Five newsletters I like

I’ll be launching my own email newsletter very soon, and so I thought I’d take this opportunity to share five newsletters I regularly read and enjoy.

Assuming you’re like me and you check your email inbox at least once per day, newsletters can be a great way to follow the work of your favourite content creators. There’s no interference from an algorithm that causes you to miss the latest update. Instead, you’ve invited your favourite creator into your inbox.

Email newsletters come in many forms. Some are similar to blogs, focusing on a particular theme or subject matter and writing content centred around it. Whilst mine will be a curated newsletter. What this means is that it will feature a collection of links and general info all in one place with the aim of sending you to other pages on the web.

The following five fall into one of these two categories:

1. Conquest of the Useless

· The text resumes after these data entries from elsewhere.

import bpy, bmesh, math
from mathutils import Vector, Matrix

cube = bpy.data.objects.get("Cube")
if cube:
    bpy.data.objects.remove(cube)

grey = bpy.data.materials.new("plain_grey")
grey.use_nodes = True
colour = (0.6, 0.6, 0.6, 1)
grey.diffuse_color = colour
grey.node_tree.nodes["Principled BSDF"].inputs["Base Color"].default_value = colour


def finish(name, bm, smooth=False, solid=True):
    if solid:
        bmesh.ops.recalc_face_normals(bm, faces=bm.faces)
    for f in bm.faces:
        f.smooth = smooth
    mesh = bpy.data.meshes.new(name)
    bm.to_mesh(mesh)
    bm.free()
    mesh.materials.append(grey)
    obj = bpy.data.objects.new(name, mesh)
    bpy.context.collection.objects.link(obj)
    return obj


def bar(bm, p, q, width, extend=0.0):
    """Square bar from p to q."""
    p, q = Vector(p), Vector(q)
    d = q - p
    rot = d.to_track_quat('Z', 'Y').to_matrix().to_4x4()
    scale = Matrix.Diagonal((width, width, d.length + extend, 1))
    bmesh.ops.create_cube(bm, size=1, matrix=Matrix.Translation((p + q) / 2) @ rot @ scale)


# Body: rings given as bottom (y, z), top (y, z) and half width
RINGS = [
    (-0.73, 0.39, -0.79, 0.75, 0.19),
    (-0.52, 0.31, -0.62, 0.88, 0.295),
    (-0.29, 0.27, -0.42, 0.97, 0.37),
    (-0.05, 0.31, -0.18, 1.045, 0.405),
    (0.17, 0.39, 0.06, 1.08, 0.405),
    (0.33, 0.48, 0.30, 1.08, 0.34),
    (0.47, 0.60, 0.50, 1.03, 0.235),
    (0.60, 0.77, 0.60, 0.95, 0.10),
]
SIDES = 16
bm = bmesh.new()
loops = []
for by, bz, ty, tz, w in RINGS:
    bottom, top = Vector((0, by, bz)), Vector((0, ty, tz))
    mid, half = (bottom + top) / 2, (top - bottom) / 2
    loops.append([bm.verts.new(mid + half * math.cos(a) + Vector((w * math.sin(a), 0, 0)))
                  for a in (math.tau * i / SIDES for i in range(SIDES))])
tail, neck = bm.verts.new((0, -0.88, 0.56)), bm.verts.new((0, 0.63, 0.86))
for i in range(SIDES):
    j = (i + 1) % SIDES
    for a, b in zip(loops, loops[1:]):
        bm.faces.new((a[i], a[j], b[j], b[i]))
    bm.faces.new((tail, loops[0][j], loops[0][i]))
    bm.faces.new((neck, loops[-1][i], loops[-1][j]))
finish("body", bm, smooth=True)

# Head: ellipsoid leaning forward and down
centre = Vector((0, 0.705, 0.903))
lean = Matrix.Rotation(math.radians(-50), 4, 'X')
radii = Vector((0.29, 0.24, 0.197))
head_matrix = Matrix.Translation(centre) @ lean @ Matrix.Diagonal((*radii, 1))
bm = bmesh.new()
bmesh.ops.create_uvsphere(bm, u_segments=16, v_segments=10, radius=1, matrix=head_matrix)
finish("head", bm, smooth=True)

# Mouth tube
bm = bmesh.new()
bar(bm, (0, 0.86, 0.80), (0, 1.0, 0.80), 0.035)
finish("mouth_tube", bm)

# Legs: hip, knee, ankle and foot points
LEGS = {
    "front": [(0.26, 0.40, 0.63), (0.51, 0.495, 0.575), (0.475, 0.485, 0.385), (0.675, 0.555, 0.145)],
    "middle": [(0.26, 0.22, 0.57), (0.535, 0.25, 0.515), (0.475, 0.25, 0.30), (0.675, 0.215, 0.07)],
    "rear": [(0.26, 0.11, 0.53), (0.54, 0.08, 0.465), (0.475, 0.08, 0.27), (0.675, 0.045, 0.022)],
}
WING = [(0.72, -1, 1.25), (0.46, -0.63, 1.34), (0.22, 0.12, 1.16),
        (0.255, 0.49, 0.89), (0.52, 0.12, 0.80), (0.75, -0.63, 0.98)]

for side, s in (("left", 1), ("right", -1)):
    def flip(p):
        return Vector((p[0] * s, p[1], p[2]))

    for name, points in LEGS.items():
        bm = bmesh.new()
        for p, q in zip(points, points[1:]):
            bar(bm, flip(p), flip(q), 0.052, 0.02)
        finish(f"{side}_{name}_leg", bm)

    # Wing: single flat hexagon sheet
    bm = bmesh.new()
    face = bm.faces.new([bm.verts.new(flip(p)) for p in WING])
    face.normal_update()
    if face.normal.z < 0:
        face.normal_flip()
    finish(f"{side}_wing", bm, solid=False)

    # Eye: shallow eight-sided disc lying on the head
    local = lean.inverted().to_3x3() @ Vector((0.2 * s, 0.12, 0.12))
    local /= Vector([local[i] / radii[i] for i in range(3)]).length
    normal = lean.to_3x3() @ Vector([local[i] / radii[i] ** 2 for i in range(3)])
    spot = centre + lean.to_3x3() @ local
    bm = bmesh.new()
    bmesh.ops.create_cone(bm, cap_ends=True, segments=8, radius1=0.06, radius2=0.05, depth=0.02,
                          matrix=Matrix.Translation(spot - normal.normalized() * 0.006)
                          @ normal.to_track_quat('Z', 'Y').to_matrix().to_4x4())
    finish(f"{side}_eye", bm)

A daily newsletter written by Mic Wright, perhaps better known as @brokenbottleboy on Twitter. Wright works in the media and that’s what he writes about. The most common subject matter is the cesspit of opinions penned by mainstream columnists. I was no stranger to the warped mind of the columnist when I subscribed earlier this year, but I’ve since learnt just how widespread the rot is.

Compulsively readable with its blunt humour, inventive puns and clever references, Conquest of the Useless is a great daily detox from journalist hot takes. Whilst it’s probably best to read a more recent edition of the newsletter for more current media critique, I’ve included a list of favourites from the archive.

Suggested reads:

Brain Pickings logo: white background of a black illustration where the scalp of a person's head has been lifted like a lid, and a hand is reaching in with chopsticks

2. Brain Pickings

A lengthy weekly newsletter (twice a week if you also subscribe to the shorter midweek pick-me-up) released every Sunday, written by Maria Popova. She describes the newsletter as a “one-woman labor of love exploring what it means to live a decent, substantive, rewarding life.” Each newsletter consists of three posts that cover a range of topics, including art, creativity, love, spirituality, philosophy, psychology, botany and more.

Truthfully, I rarely read the newsletters in full. Sadly, my attention span is limited. But my approach is to read what most interests me with each issue and take away what I want from it. For me, these are typically Popova’s musings on art, creativity, love and aliveness.

Each newsletter is also packed with links for when you want to delve deeper into a topic. Apologies in advance if you find yourself going down a rabbit hole.

Suggested reads:

Black and white photo of Austin Kleon

3. Austin Kleon

Sent out every Friday, Austin Kleon’s curated newsletter contains a list of 10 (links to) things he thought worth sharing from the week. It’s a structure so easily digestible I might steal it in future if I ever decide to make my newsletter a weekly thing.

“[A] writer who draws,” Kleon’s newsletter contains links to new and topically relevant old posts on his blog, which cover a range of topics on what he’s reading and on making art. They also include links to articles, poems and interviews from other artists and writers. If you draw or write (or both) then I cannot recommend Kleon enough.

Suggested reads:

4. AI Weirdness

If you’re familiar with Keaton Patti’s “I forced a bot to write…”, then you’ll have a rough idea of what to expect from AI Weirdness.

This weekly(ish) newsletter is written by Janelle Shane, author of You Look Like a Thing and I Love You: How Artificial Intelligence Works and Why It’s Making the World a Weirder Place. Every issue shares the often hilarious results of the latest experiment Sharpe has run with a select few AIs.

I don’t have an invested interest in AI, but I do love weird shit. So if you love weird shit, you might like this too. If you also have an interest in AI, then all the better.

Suggested reads:

Agents and Books logo: an open books sits atop a stack of books with "A&B" scribbled on the right-hand page.

5. Agents and Books

On the free plan, you’ll get a weekly newsletter every Tuesday on a topic covering vital information about literary agents and publishing. It’s written by Kate McKean, a writer and literary agent who has worked on books by Alix E. Harrow, Madeleine Roux, Erin Hahn, among others.

The aim of the newsletter is to answer common questions by authors about the world of publishing, which makes this newsletter an invaluable resource.

Suggested reads:

I read plenty of other newsletters, too. Perhaps I’ll write another post about them one day. But I’ll leave it at five for now.

My inbox is already very busy with subscriptions, but you’ll bet I won’t hesitate to add more. So if there are any newsletter you’d recommend, don’t hesitate to let me know.